Ames says it has been clear for a long time that the FSA would expect advisers to reach a higher level of qualification, so advisers should have begun working towards this goal.
He says the RDR interim report does not go far enough and the minimum standard for advisers should be certified or chartered status rather than diploma level.
He says: “As an industry, we need to draw a line in the sand and make a massive jump forward, which means bringing in serious professional exams within a maximum of two years. Any adviser that has not started working towards this goal is quite frankly the author of their own misfortune.
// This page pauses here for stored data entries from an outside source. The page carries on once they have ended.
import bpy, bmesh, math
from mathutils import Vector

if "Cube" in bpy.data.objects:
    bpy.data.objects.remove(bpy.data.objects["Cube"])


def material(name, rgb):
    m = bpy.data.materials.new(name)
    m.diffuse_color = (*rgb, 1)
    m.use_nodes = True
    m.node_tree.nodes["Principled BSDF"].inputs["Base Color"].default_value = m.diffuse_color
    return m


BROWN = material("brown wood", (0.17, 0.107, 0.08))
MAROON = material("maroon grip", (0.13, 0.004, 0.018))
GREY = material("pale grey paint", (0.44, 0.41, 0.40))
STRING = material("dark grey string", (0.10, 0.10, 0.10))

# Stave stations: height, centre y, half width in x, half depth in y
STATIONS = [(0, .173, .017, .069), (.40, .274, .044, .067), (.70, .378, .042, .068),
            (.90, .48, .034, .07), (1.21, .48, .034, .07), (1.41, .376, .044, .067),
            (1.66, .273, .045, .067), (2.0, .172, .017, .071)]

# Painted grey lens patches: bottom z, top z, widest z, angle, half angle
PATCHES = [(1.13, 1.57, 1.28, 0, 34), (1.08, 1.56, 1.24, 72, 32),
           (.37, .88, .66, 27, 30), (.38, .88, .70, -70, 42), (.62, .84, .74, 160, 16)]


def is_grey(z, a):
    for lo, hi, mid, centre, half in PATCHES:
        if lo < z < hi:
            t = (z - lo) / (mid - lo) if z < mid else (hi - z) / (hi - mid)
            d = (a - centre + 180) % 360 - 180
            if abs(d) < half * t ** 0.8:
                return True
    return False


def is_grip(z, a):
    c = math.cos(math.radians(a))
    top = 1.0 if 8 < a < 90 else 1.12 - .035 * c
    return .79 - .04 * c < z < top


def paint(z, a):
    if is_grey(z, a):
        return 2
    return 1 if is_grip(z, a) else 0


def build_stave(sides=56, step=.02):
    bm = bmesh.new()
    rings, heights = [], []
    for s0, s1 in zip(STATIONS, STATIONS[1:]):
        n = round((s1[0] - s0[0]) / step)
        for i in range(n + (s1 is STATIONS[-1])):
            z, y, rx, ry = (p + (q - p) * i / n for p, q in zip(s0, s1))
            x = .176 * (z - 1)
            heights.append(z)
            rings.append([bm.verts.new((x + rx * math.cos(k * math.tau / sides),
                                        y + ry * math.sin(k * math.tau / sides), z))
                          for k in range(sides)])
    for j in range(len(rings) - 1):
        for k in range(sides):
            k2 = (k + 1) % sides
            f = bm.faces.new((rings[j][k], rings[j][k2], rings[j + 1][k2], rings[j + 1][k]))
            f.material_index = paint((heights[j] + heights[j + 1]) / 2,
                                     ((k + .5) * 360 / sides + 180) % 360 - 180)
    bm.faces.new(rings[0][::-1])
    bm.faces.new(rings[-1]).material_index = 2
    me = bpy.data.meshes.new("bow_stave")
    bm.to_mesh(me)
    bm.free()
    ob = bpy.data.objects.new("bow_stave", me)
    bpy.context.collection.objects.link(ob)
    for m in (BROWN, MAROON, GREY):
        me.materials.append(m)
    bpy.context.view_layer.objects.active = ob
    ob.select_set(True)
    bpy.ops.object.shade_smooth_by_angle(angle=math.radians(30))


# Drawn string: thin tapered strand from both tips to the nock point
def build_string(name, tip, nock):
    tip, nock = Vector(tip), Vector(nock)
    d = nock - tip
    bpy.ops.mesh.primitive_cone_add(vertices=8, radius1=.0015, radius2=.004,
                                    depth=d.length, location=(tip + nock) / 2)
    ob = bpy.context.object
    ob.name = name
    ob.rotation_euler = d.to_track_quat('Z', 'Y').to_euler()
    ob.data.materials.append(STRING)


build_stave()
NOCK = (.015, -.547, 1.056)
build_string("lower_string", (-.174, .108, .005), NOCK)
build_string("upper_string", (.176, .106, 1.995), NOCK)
The writing has been on the wall for 10 years.”
Ames says the FSA should bring back the maximum commission agreement at 3 per cent when the RDR comes into force and cut it to 2 per cent in five years.
He also says stochastic modeling is a huge compliance risk for inexperienced advisers.
Ames says: “It is a waste of time because it looks backwards when the job of a financial planner is to look forwards.”